▶ _Assigned task_: Print this span of the material below exactly: the line with "(.092, .12), (-.02, -.004))", the line with "for u in ((-.235, .23)", and every line between them, but nothing else.

┄┄┄┄┄┄┄┄┄┄┄┄┄┄┄┄┄┄┄┄

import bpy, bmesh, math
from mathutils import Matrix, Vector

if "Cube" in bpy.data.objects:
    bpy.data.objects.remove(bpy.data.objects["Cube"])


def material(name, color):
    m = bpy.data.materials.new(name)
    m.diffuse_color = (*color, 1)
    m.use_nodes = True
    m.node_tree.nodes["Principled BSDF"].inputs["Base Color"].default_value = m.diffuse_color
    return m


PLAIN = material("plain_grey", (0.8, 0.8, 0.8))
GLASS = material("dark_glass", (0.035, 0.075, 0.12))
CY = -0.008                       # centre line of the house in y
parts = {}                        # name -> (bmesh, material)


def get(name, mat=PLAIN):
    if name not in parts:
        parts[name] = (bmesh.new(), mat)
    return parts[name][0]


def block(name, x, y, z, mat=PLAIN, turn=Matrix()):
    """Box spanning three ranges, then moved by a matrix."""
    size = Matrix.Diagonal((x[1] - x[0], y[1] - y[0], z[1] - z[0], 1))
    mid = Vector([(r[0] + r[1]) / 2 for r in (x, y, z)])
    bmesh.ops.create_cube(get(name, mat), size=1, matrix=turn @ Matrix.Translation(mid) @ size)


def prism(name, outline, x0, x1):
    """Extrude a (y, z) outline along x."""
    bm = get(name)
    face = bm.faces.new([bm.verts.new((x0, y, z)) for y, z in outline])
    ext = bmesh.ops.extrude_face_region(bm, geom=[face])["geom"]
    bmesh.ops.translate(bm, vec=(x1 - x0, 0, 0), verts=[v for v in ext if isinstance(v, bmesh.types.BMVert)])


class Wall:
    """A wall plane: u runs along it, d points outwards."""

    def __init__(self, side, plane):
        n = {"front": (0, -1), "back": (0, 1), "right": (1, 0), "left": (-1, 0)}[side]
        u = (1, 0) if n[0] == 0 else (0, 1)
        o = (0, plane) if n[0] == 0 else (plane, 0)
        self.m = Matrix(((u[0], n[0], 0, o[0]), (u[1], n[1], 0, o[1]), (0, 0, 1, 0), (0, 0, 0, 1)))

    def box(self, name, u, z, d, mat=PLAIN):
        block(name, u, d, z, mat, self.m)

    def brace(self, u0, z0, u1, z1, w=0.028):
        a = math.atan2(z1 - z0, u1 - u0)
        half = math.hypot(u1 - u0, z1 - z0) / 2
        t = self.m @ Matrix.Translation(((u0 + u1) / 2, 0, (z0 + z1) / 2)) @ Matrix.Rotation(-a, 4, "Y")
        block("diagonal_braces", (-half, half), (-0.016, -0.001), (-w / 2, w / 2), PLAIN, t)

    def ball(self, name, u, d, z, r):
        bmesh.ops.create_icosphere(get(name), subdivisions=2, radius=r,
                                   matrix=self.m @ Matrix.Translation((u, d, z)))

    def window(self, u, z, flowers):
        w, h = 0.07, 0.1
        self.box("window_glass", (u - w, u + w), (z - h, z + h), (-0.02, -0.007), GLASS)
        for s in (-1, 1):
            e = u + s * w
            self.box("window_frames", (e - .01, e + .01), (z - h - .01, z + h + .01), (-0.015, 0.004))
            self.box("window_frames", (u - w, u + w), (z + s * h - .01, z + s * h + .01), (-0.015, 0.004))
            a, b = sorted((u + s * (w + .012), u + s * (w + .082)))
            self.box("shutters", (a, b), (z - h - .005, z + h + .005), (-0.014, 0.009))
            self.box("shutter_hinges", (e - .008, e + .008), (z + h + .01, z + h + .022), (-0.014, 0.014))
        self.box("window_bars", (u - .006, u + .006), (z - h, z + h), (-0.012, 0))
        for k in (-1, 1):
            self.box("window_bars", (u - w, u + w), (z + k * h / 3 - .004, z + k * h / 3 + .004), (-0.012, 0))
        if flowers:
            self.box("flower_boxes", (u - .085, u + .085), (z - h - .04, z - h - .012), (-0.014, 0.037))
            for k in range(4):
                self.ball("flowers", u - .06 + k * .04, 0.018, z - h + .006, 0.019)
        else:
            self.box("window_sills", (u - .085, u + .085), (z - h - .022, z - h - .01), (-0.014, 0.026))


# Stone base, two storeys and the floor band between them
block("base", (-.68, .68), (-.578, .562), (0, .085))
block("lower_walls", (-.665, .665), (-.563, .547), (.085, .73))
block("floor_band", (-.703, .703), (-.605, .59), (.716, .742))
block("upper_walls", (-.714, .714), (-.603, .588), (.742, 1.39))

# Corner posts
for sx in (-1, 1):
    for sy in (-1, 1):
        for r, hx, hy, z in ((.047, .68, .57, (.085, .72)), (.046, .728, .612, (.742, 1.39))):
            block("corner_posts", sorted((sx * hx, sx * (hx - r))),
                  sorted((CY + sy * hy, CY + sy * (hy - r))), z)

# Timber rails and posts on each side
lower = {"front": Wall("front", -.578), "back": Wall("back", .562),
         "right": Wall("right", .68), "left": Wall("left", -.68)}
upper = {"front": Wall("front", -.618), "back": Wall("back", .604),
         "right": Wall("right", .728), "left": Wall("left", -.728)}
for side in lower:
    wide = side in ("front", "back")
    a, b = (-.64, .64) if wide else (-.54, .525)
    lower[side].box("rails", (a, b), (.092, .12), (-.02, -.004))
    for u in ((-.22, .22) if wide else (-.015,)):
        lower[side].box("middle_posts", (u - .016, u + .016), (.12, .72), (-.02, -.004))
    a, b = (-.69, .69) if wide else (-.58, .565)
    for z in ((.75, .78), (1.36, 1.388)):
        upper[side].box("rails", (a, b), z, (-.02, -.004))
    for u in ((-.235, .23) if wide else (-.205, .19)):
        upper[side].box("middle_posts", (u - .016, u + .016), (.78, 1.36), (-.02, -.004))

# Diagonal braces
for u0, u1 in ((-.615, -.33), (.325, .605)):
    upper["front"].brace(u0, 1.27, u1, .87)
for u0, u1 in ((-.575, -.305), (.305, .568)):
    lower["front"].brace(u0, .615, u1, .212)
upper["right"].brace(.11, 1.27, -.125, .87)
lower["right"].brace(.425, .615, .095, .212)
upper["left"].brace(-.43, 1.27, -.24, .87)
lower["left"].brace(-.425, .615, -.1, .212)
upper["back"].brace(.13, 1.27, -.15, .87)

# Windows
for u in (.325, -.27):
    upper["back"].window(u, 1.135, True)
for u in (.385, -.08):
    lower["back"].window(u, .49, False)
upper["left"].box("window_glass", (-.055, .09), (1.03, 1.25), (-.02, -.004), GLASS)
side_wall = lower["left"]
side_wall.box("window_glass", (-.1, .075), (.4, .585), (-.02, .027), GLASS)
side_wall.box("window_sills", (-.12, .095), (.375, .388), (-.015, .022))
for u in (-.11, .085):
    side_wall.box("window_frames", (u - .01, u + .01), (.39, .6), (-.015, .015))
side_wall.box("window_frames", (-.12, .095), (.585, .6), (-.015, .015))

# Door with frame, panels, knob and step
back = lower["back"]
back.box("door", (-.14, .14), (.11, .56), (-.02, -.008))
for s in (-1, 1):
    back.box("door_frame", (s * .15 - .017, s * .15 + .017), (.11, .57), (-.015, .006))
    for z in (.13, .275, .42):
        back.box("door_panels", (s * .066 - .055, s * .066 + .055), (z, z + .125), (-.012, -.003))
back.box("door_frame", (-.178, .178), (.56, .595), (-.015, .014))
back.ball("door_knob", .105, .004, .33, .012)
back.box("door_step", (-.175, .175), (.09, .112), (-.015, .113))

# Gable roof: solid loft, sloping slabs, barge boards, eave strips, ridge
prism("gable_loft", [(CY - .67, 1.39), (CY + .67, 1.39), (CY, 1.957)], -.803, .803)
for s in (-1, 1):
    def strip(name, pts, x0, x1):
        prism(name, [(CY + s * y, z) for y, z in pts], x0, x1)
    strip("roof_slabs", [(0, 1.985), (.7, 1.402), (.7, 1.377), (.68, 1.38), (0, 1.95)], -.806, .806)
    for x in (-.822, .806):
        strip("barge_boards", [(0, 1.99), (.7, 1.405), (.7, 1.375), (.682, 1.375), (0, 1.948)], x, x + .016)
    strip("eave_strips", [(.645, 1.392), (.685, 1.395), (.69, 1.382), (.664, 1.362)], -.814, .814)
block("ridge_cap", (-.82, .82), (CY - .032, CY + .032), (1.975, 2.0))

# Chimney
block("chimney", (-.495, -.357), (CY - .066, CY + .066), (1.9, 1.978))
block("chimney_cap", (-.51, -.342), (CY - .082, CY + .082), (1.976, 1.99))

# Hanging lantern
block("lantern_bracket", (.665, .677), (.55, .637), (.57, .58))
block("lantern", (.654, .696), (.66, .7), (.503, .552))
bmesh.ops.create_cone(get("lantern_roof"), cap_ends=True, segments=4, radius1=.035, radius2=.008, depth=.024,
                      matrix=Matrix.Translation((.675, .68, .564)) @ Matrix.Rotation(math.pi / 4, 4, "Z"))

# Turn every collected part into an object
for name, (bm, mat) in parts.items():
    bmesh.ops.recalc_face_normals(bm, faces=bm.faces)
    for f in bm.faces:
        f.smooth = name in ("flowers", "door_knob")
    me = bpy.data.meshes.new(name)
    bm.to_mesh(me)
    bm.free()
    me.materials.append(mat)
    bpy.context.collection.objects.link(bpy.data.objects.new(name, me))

┄┄┄┄┄┄┄┄┄┄┄┄┄┄┄┄┄┄┄┄

▶ _Response box_:
    lower[side].box("rails", (a, b), (.092, .12), (-.02, -.004))
    for u in ((-.22, .22) if wide else (-.015,)):
        lower[side].box("middle_posts", (u - .016, u + .016), (.12, .72), (-.02, -.004))
    a, b = (-.69, .69) if wide else (-.58, .565)
    for z in ((.75, .78), (1.36, 1.388)):
        upper[side].box("rails", (a, b), z, (-.02, -.004))
    for u in ((-.235, .23) if wide else (-.205, .19)):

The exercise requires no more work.